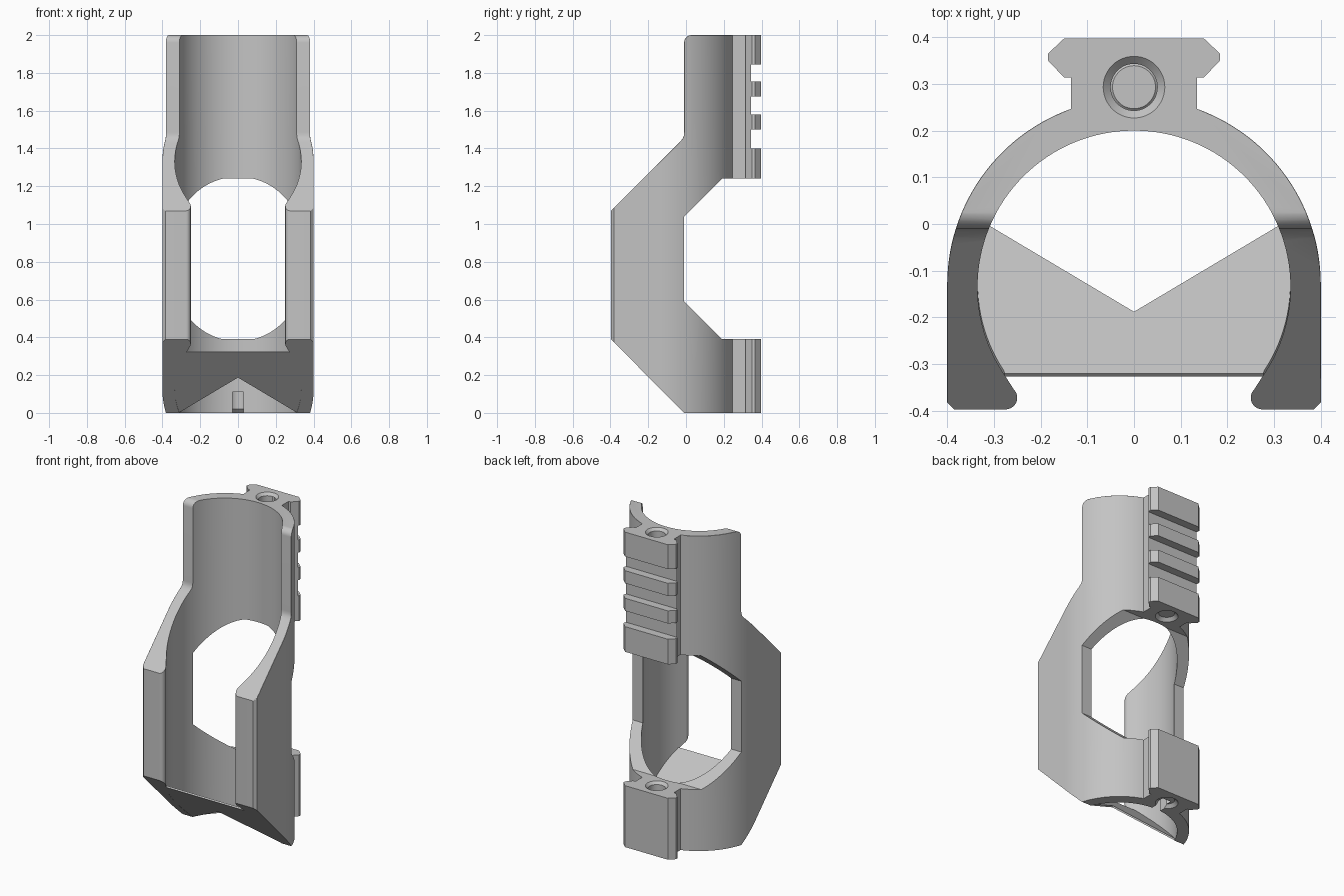
import bpy, bmesh, math
from mathutils import Matrix, Vector

cube = bpy.data.objects.get("Cube")
if cube:
    bpy.data.objects.remove(cube)

grey = bpy.data.materials.new("plain_grey")
grey.use_nodes = True
COLOUR = (0.55, 0.55, 0.55, 1)
grey.diffuse_color = COLOUR
grey.node_tree.nodes["Principled BSDF"].inputs["Base Color"].default_value = COLOUR


def arc(cx, cy, r, a0, a1, steps):
    out = []
    for i in range(steps + 1):
        a = math.radians(a0 + (a1 - a0) * i / steps)
        out.append((cx + r * math.cos(a), cy + r * math.sin(a)))
    return out


def make_object(name, bm):
    bmesh.ops.recalc_face_normals(bm, faces=bm.faces)
    mesh = bpy.data.meshes.new(name)
    bm.to_mesh(mesh)
    bm.free()
    mesh.materials.append(grey)
    obj = bpy.data.objects.new(name, mesh)
    bpy.context.collection.objects.link(obj)
    return obj


def prism(name, points, offset):
    """Extrude a flat loop of 3D points along an offset."""
    bm = bmesh.new()
    face = bm.faces.new([bm.verts.new(p) for p in points])
    moved = bmesh.ops.extrude_face_region(bm, geom=[face])["geom"]
    verts = [v for v in moved if isinstance(v, bmesh.types.BMVert)]
    bmesh.ops.translate(bm, verts=verts, vec=offset)
    return make_object(name, bm)


def box(name, lo, hi):
    x, y, z = lo
    X, Y, Z = hi
    return prism(name, [(x, y, z), (X, y, z), (X, Y, z), (x, Y, z)], (0, 0, Z - z))


def cone(name, y, z, r_low, r_high, depth):
    bm = bmesh.new()
    bmesh.ops.create_cone(bm, cap_ends=True, segments=48, radius1=r_low,
                          radius2=r_high, depth=depth,
                          matrix=Matrix.Translation((0, y, z)))
    return make_object(name, bm)


def activate(obj):
    bpy.ops.object.select_all(action='DESELECT')
    obj.select_set(True)
    bpy.context.view_layer.objects.active = obj


def boolean(obj, cutter, operation='DIFFERENCE'):
    cutter.hide_render = True
    mod = obj.modifiers.new("cut", 'BOOLEAN')
    mod.operation = operation
    mod.solver = 'EXACT'
    mod.object = cutter
    activate(obj)
    bpy.ops.object.modifier_apply(modifier=mod.name)
    bpy.data.objects.remove(cutter)


# Sleeve cross-section: dovetail rail, round wall, hooked lips
OUT_Y, OUT_R = -0.13, 0.4
IN_Y, IN_R = -0.135, 0.335
half = [(0.15, 0.397), (0.184, 0.365), (0.184, 0.35), (0.15, 0.314), (0.135, 0.314)]
half += arc(0, OUT_Y, OUT_R, 70.3, 0, 28)
half += [(0.4, -0.382), (0.385, -0.397)]
half += arc(0.275, -0.372, 0.025, -90, -225, 10)
half += arc(0, IN_Y, IN_R, -33.5, 90, 44)
section = half + [(-x, y) for x, y in reversed(half[:-1])]
sleeve = prism("sleeve_body", [(x, y, -0.1) for x, y in section], (0, 0, 2.2))

# Side outline: sloped ends, narrow upper half, window open to the back
side = [(-0.01, 0), (-0.5, 0.493), (-0.5, 0.967), (-0.03, 1.437),
        (-0.017, 1.453), (-0.011, 1.469), (-0.01, 1.485)]
side += arc(0.03, 1.96, 0.04, 180, 90, 8)
side += [(0.6, 2), (0.6, 1.24), (0.19, 1.24), (-0.01, 1.04),
         (-0.01, 0.59), (0.19, 0.39), (0.6, 0.39), (0.6, 0)]
outline = prism("side_outline", [(-0.6, y, z) for y, z in side], (1.2, 0, 0))
boolean(sleeve, outline, 'INTERSECT')

# Cross slots in the upper rail
for low, high in ((1.40, 1.50), (1.58, 1.675), (1.755, 1.845)):
    boolean(sleeve, box("rail_slot", (-0.3, 0.345, low), (0.3, 0.5, high)))

# Screw bore with countersunk ends, and the notch that opens into it
BORE_Y = 0.293
boolean(sleeve, cone("bore", BORE_Y, 1, 0.05, 0.05, 2.4))
for z, faces_up in ((2, True), (1.24, False), (0.39, True), (0, False)):
    radii = (0.046, 0.086) if faces_up else (0.086, 0.046)
    boolean(sleeve, cone("countersink", BORE_Y, z, *radii, 0.04))
boolean(sleeve, box("notch", (-0.03, 0.1, -0.2), (0.03, BORE_Y, 0.11)))

# Chamfer along the outer edge of the top and front cuts
bm = bmesh.new()
bm.from_mesh(sleeve.data)
bmesh.ops.remove_doubles(bm, verts=bm.verts, dist=0.0001)
bm.normal_update()


def is_cut(face):
    n = face.normal
    if abs(n.x) > 0.05:
        return False
    high = face.calc_center_median().z > 1
    return high and (n.z > 0.95 or n.y < -0.2) and n.z > -0.1


def on_outside(face, mid):
    n = face.normal
    return (abs(n.z) < 0.05 and n.x * mid.x > 0.01
            and math.hypot(mid.x, mid.y - OUT_Y) > 0.39 and mid.y < 0.25)


chamfer = []
for e in bm.edges:
    if len(e.link_faces) != 2:
        continue
    a, b = e.link_faces
    mid = (e.verts[0].co + e.verts[1].co) / 2
    vertical_lip = mid.y < -0.39 and abs(e.verts[0].co.z - e.verts[1].co.z) > 0.3
    if not vertical_lip and ((is_cut(a) and on_outside(b, mid))
                             or (is_cut(b) and on_outside(a, mid))):
        chamfer.append(e)
if chamfer:
    bmesh.ops.bevel(bm, geom=chamfer, offset=0.01, offset_type='OFFSET',
                    segments=1, profile=0.5, affect='EDGES', clamp_overlap=True)
bm.to_mesh(sleeve.data)
bm.free()

# Thin sloped floor with a V-shaped rear edge
right = [(0.277, -0.327)] + arc(0, IN_Y, IN_R, -33.5, 21.9, 20)
floor = right + [(0, -0.195)] + [(-x, y) for x, y in reversed(right)]
plate = prism("sloped_floor", [(x, y, -0.008 - y) for x, y in floor],
              Vector((0, 1, 1)).normalized() * 0.01)

for obj in (sleeve, plate):
    activate(obj)
    bpy.ops.object.shade_smooth_by_angle(angle=math.radians(25))
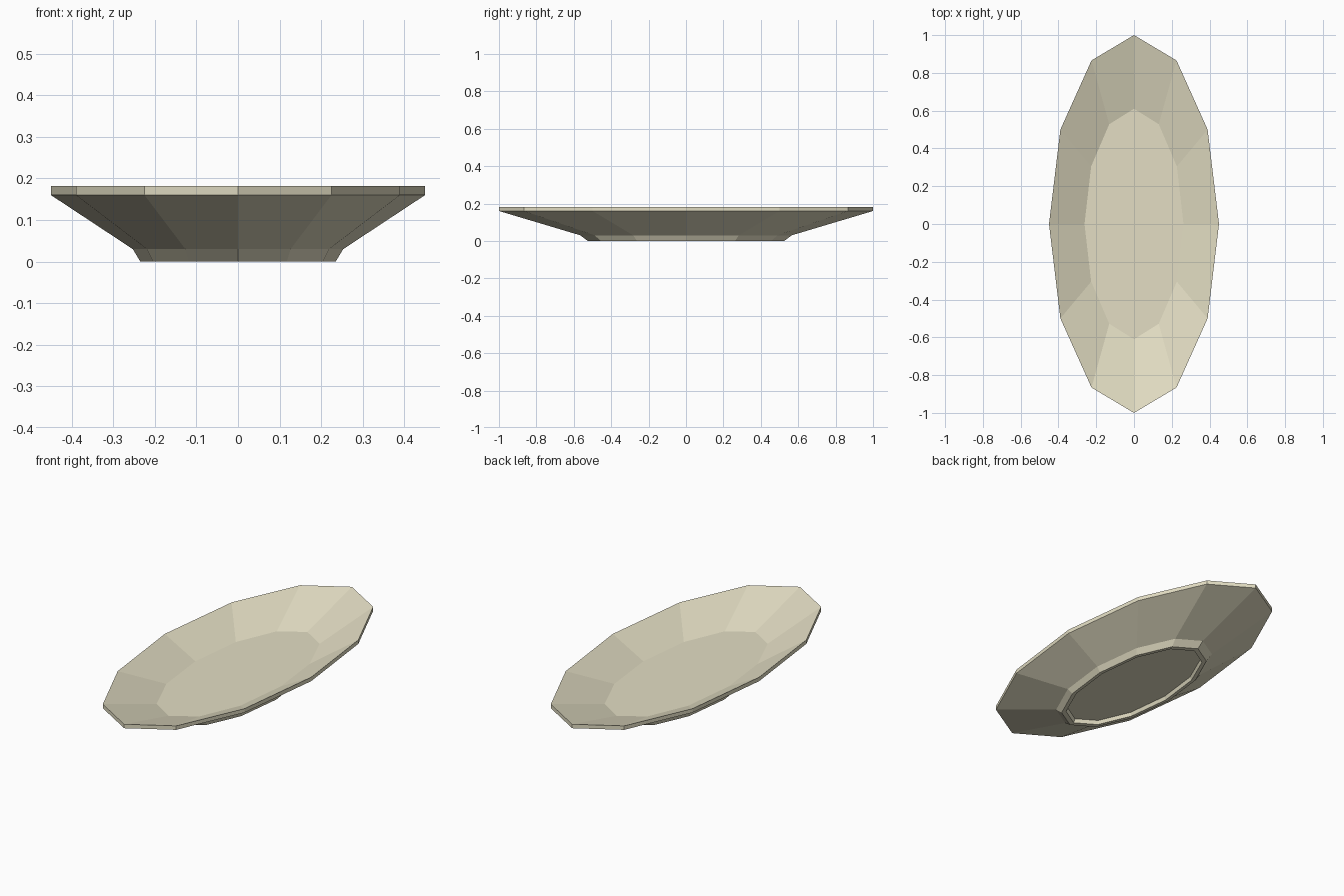
import bpy, bmesh, math

if "Cube" in bpy.data.objects:
    bpy.data.objects.remove(bpy.data.objects["Cube"])

SIDES = 12

# profile from underside centre ring to inner floor: (x radius, y radius, z)
PROFILE = [
    (0.21, 0.485, 0.02),   # recess ceiling
    (0.217, 0.495, 0.0),   # foot inner edge
    (0.235, 0.525, 0.0),   # foot outer edge
    (0.253, 0.565, 0.03),  # foot top
    (0.45, 1.0, 0.16),     # rim bottom
    (0.45, 1.0, 0.182),    # rim top
    (0.262, 0.61, 0.08),   # inner floor
]

bm = bmesh.new()
rings = []
for rx, ry, z in PROFILE:
    rings.append([bm.verts.new((rx * math.cos(2 * math.pi * i / SIDES),
                                ry * math.sin(2 * math.pi * i / SIDES), z))
                  for i in range(SIDES)])

# walls between neighbouring rings
for a, b in zip(rings, rings[1:]):
    for i in range(SIDES):
        j = (i + 1) % SIDES
        bm.faces.new((a[i], a[j], b[j], b[i]))

# recess ceiling and dish floor
bm.faces.new(rings[0][::-1])
bm.faces.new(rings[-1])
bmesh.ops.recalc_face_normals(bm, faces=bm.faces)

mesh = bpy.data.meshes.new("oval_dish")
bm.to_mesh(mesh)
bm.free()
dish = bpy.data.objects.new("oval_dish", mesh)
bpy.context.collection.objects.link(dish)

# pale stoneware
mat = bpy.data.materials.new("stoneware")
mat.diffuse_color = (0.77, 0.73, 0.55, 1)
mat.use_nodes = True
mat.node_tree.nodes["Principled BSDF"].inputs["Base Color"].default_value = mat.diffuse_color
mesh.materials.append(mat)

● **WHAT IS BEING ASKED**: All pictures are to be skipped; the lines from the first line of the records through the line containing "verts = [v for" are to be repeated exactly, both ends included.

● **RESPONSE**:
import bpy, bmesh, math
from mathutils import Matrix, Vector

cube = bpy.data.objects.get("Cube")
if cube:
    bpy.data.objects.remove(cube)

grey = bpy.data.materials.new("plain_grey")
grey.use_nodes = True
COLOUR = (0.55, 0.55, 0.55, 1)
grey.diffuse_color = COLOUR
grey.node_tree.nodes["Principled BSDF"].inputs["Base Color"].default_value = COLOUR


def arc(cx, cy, r, a0, a1, steps):
    out = []
    for i in range(steps + 1):
        a = math.radians(a0 + (a1 - a0) * i / steps)
        out.append((cx + r * math.cos(a), cy + r * math.sin(a)))
    return out


def make_object(name, bm):
    bmesh.ops.recalc_face_normals(bm, faces=bm.faces)
    mesh = bpy.data.meshes.new(name)
    bm.to_mesh(mesh)
    bm.free()
    mesh.materials.append(grey)
    obj = bpy.data.objects.new(name, mesh)
    bpy.context.collection.objects.link(obj)
    return obj


def prism(name, points, offset):
    """Extrude a flat loop of 3D points along an offset."""
    bm = bmesh.new()
    face = bm.faces.new([bm.verts.new(p) for p in points])
    moved = bmesh.ops.extrude_face_region(bm, geom=[face])["geom"]
    verts = [v for v in moved if isinstance(v, bmesh.types.BMVert)]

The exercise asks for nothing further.